We live our lives of human passions, cruelties, dreams, concepts, crimes and the exercise of virtue in and beside a world devoid of our preoccupations, free from apprehension—though affected, certainly, by our actions. A world parallel to our own though overlapping. We call it "Nature"; only reluctantly admitting ourselves to be "Nature" too. Whenever we lose track of our own obsessions, our self-concerns, because we drift for a minute, an hour even, of pure (almost pure) response to that insouciant life: cloud, bird, fox, the flow of light, the dancing pilgrimage of water, vast stillness of spellbound ephemerae on a lit windowpane, animal voices, mineral hum, wind conversing with rain, ocean with rock, stuttering of fire to coal—then something tethered in us, hobbled like a donkey on its patch of gnawed grass and thistles, breaks free. No one discovers just where we've been, when we're caught up again into our own sphere (where we must return, indeed, to evolve our destinies) —but we have changed, a little.
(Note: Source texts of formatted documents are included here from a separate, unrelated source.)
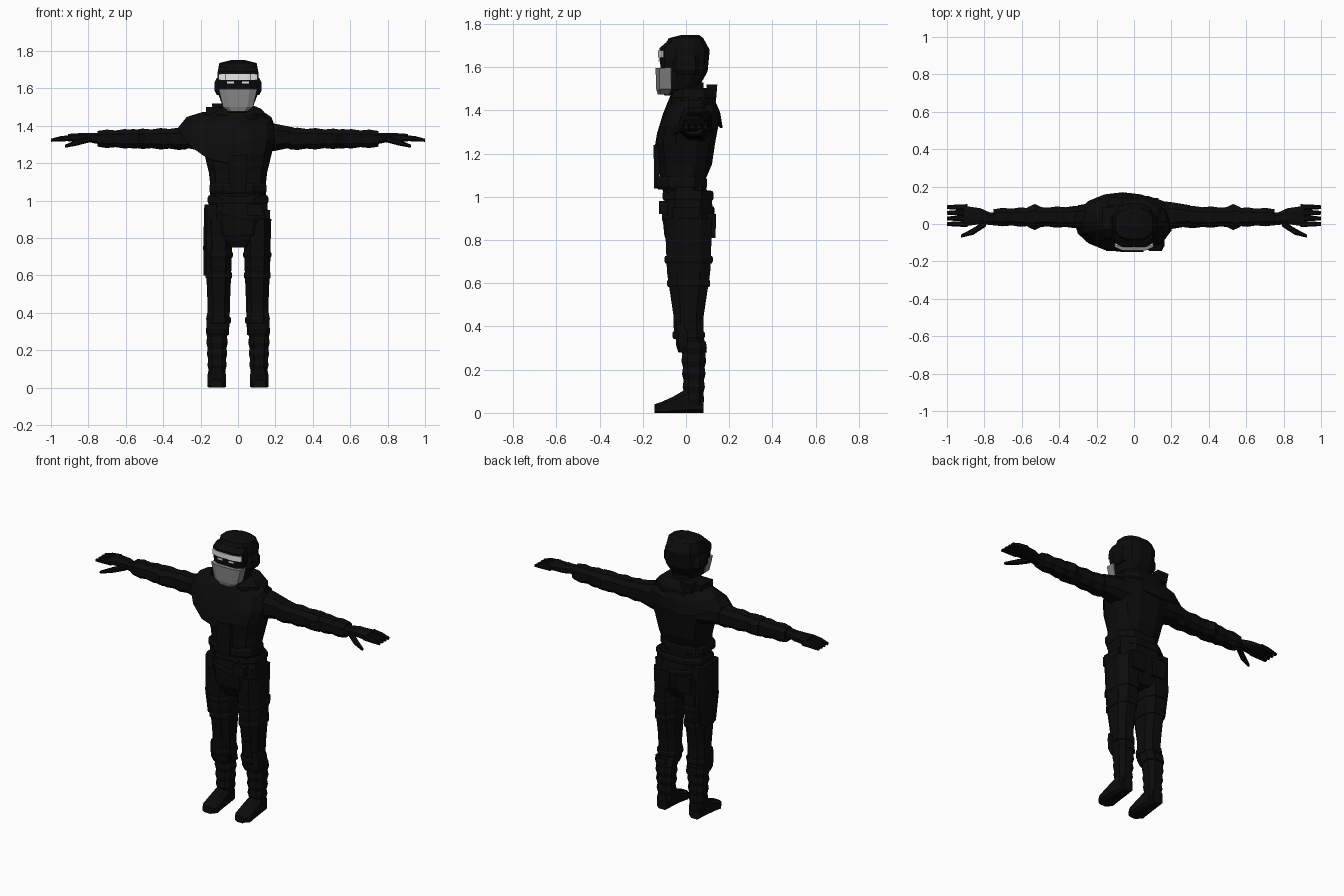
import bpy
import bmesh
import math

if "Cube" in bpy.data.objects:
    bpy.data.objects.remove(bpy.data.objects["Cube"], do_unlink=True)


def make_material(name, value):
    mat = bpy.data.materials.new(name)
    mat.use_nodes = True
    color = (value, value, value, 1)
    mat.diffuse_color = color
    shader = mat.node_tree.nodes["Principled BSDF"]
    shader.inputs["Base Color"].default_value = color
    shader.inputs["Roughness"].default_value = 0.9
    return mat


CLOTH = make_material("black cloth", 0.0035)
GREY = make_material("mask grey", 0.24)
WHITE = make_material("visor white", 0.8)


def finish(name, bm, mat, mirror=False, thickness=0):
    """Turn a bmesh into a flat shaded object."""
    bmesh.ops.recalc_face_normals(bm, faces=bm.faces)
    mesh = bpy.data.meshes.new(name)
    bm.to_mesh(mesh)
    bm.free()
    mesh.materials.append(mat)
    obj = bpy.data.objects.new(name, mesh)
    bpy.context.collection.objects.link(obj)
    if thickness:
        solid = obj.modifiers.new("thickness", "SOLIDIFY")
        solid.thickness = thickness
    if mirror:
        obj.modifiers.new("mirror", "MIRROR")
    return obj


def bridge(bm, loops):
    """Join neighbouring loops of vertices with quads."""
    for lower, upper in zip(loops, loops[1:]):
        for i in range(len(lower)):
            bm.faces.new((lower[i - 1], lower[i], upper[i], upper[i - 1]))


def ring_point(axis, t, a, b):
    points = {"z": (a, b, t), "x": (t, a, b), "y": (a, t, b)}
    x, y, z = points[axis]
    return x, y, max(z, 0)


def loft(name, rings, centre=(0, 0), axis="z", mat=CLOTH, sides=8, power=0.75, mirror=False):
    """Skin rounded-box rings: position, radius a, radius b, then optional shift of b and a."""
    bm = bmesh.new()
    widest = math.cos(math.pi / sides) ** power
    loops = []
    for t, radius_a, radius_b, *shift in rings:
        shift_b, shift_a = (shift + [0, 0])[:2]
        loop = []
        for i in range(sides):
            angle = (i + 0.5) * math.tau / sides
            c, s = math.cos(angle), math.sin(angle)
            a = radius_a * math.copysign(abs(c) ** power, c) / widest
            b = radius_b * math.copysign(abs(s) ** power, s) / widest
            point = ring_point(axis, t, centre[0] + shift_a + a, centre[1] + shift_b + b)
            loop.append(bm.verts.new(point))
        loops.append(loop)
    bridge(bm, loops)
    bm.faces.new(loops[0])
    bm.faces.new(loops[-1])
    return finish(name, bm, mat, mirror)


def pleats(start, end, radius_start, radius_end, count, ridge):
    """Round rings that taper evenly, with every second ring raised as a fold."""
    rings = []
    for i in range(count + 1):
        k = i / count
        radius = radius_start + (radius_end - radius_start) * k + ridge * (i % 2)
        rings.append((start + (end - start) * k, radius, radius))
    return rings


def band(name, z, centre, rx, ry, height=0.035, mirror=False, tilt=0):
    """Strap around a limb; tilt raises it towards +x."""
    bevel = height / 8
    rings = [(z - height / 2, rx - bevel, ry - bevel), (z - height / 4, rx, ry),
             (z + height / 4, rx, ry), (z + height / 2, rx - bevel, ry - bevel)]
    obj = loft(name, rings, centre, mirror=mirror)
    for v in obj.data.vertices:
        v.co.z += tilt * (v.co.x - centre[0])


def box(name, centre, size, mat=CLOTH, mirror=False, taper=1.0):
    """Block whose lower end is scaled by taper."""
    bm = bmesh.new()
    bmesh.ops.create_cube(bm, size=1)
    for v in bm.verts:
        scale = taper if v.co.z < 0 else 1
        v.co.x = centre[0] + v.co.x * size[0] * scale
        v.co.y = centre[1] + v.co.y * size[1] * scale
        v.co.z = centre[2] + v.co.z * size[2]
    finish(name, bm, mat, mirror)


def bent_plate(name, half_width, y_mid, y_end, z_low, z_high, mat):
    """Thin plate curving back towards its ends."""
    bm = bmesh.new()
    columns = []
    for k in (-1, -0.5, 0, 0.5, 1):
        y = y_mid + (y_end - y_mid) * k * k
        columns.append([bm.verts.new((k * half_width, y, z)) for z in (z_low, z_high)])
    for (a, b), (c, d) in zip(columns, columns[1:]):
        bm.faces.new((a, c, d, b))
    finish(name, bm, mat, thickness=0.009)


def make_shawl(sides=16, neck_z=1.475, neck_radius=0.09):
    """Cloth from the neck to an oval hem that dips in front and reaches over the right shoulder."""
    bm = bmesh.new()
    layers = []
    for blend, lift in ((1, 0), (0.8, 0.04), (0.45, 0.035), (0, 0)):
        layer = []
        for i in range(sides):
            angle = i * math.tau / sides
            c, s = math.cos(angle), math.sin(angle)
            hem_x, hem_y = -0.06 + 0.26 * c, 0.01 + 0.16 * s
            hem_z = 1.26 + 0.06 * s + 0.13 * c * c
            x, y = neck_radius * c, 0.02 + neck_radius * s
            layer.append(bm.verts.new((x + (hem_x - x) * blend,
                                       y + (hem_y - y) * blend,
                                       neck_z + (hem_z - neck_z) * blend + lift)))
        layers.append(layer)
    bridge(bm, layers)
    finish("shawl", bm, CLOTH, thickness=0.012)


# Head, helmet and face
loft("head", [(1.47, .05, .04, -.06), (1.5, .08, .085, -.03), (1.58, .11, .1),
              (1.68, .11, .11), (1.735, .1, .08), (1.75, .04, .04, .02)], sides=12)
band("ear_band", 1.61, (0, 0), .125, .085, height=.09)
loft("brow", [(1.59, .1, .055), (1.64, .106, .06), (1.69, .106, .06), (1.715, .1, .05, .02)],
     centre=(0, -.062), power=.55)
bent_plate("visor", .103, -.13, -.112, 1.645, 1.677, WHITE)
box("eye_glint", (.04, -.122, 1.632), (.035, .009, .01), WHITE, mirror=True)
loft("face_mask", [(1.475, .05, .035), (1.5, .08, .042), (1.597, .103, .045)],
     centre=(0, -.096), mat=GREY, power=.55)
loft("neck", [(1.38, .07, .07), (1.53, .06, .06)], centre=(0, .02))

# Jacket and shawl
loft("torso", [(1, .15, .1), (1.08, .148, .105, -.015), (1.15, .156, .12), (1.25, .18, .135),
               (1.33, .2, .135, .015), (1.4, .19, .12, .03), (1.48, .08, .07, .03)], sides=12)
band("jacket_hem", 1.065, (0, -.02), .153, .118, height=.06)
box("jacket_front", (0, -.135, 1.14), (.1, .03, .2), taper=.85)
make_shawl()
loft("scarf_roll", [(1.42, .15, .1), (1.46, .15, .105), (1.49, .125, .09), (1.505, .09, .07)],
     centre=(0, .035))
box("scarf_knot", (-.1, .12, 1.49), (.08, .05, .06), taper=.8)
box("scarf_fold", (-.13, .03, 1.475), (.08, .12, .05))

# Arms with pleated sleeves and elbow pads
loft("shoulders", [(.12, .08, .085), (.2, .072, .072), (.3, .055, .052)],
     centre=(.045, 1.338), axis="x", mirror=True)
loft("sleeves", pleats(.27, .75, .055, .042, count=10, ridge=.006),
     centre=(.037, 1.33), axis="x", mirror=True)
loft("elbow_pads", [(.49, .05, .045), (.53, .07, .05), (.57, .052, .052)],
     centre=(.037, 1.33), axis="x", mirror=True)
loft("wrists", [(.7, .04, .038), (.78, .032, .024)],
     centre=(.028, 1.332), axis="x", mirror=True)

# Hands
loft("palms", [(.76, .03, .024, 0, -.015), (.82, .042, .026), (.91, .055, .02)],
     centre=(.042, 1.336), axis="x", mirror=True)
for i in range(4):
    loft("finger", [(.89, .016, .016, .012), (.95, .014, .014, .008), (1, .01, .008)],
         centre=(.03 * i, 1.322), axis="x", mirror=True)
loft("thumbs", [(.79, .018, .018, 0, .005), (.86, .018, .016, -.02, -.04),
                (.925, .008, .008, -.04, -.065)],
     centre=(0, 1.33), axis="x", mirror=True)

# Hips, belts and pouches
loft("hips", [(.75, .07, .08), (.82, .155, .11), (.9, .163, .118), (1.03, .153, .105)],
     centre=(0, .01))
band("belt", 1.005, (0, .01), .162, .118, height=.045)
band("slanted_belt", .92, (0, .01), .17, .122, tilt=-.2)
box("hip_pouch", (.15, 0, .9), (.045, .13, .1), taper=.85)
box("belt_pouch", (.09, -.105, .95), (.08, .04, .06))
box("back_pouches", (.075, .115, .865), (.11, .05, .11), mirror=True, taper=.85)
loft("side_flap", [(.6, .044, .075), (.75, .046, .1), (.98, .04, .1)],
     centre=(-.14, .01), power=.55)

# Trousers, straps and knee pads
loft("thighs", [(.28, .054, .055, .03), (.36, .058, .068), (.45, .06, .07),
                (.65, .068, .1), (.9, .075, .11)], centre=(.103, .012), mirror=True)
loft("shins", pleats(.03, .33, .041, .056, count=10, ridge=.006),
     centre=(.112, .036), mirror=True)
for z, depth in ((.36, .075), (.6, .1), (.71, .112)):
    band("leg_strap", z, (.103, .012), depth / 4 + .047, depth, mirror=True)
box("thigh_pockets", (.158, .015, .66), (.03, .1, .12), mirror=True, taper=.9)
loft("knee_pads", [(.28, .045, .02), (.31, .058, .03), (.37, .06, .035),
                   (.42, .05, .025, -.015)], centre=(.11, -.015), mirror=True, power=.6)

# Boots
loft("boots", [(.08, .036, .05, .025), (0, .046, .06, .03), (-.06, .05, .04, .015),
               (-.115, .05, .03), (-.145, .034, .02)],
     centre=(.114, .02), axis="y", mirror=True, power=.6)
Denise Levertov - 1923-1997
Long after you have swung back away from me I think you are still with me: you come in close to the shore on the tide and nudge me awake the way a boat adrift nudges the pier: am I a pier half-in half-out of the water? and in the pleasure of that communion I lose track, the moon I watch goes down, the tide swings you away before I know I'm alone again long since, mud sucking at gray and black timbers of me, a light growth of green dreams drying.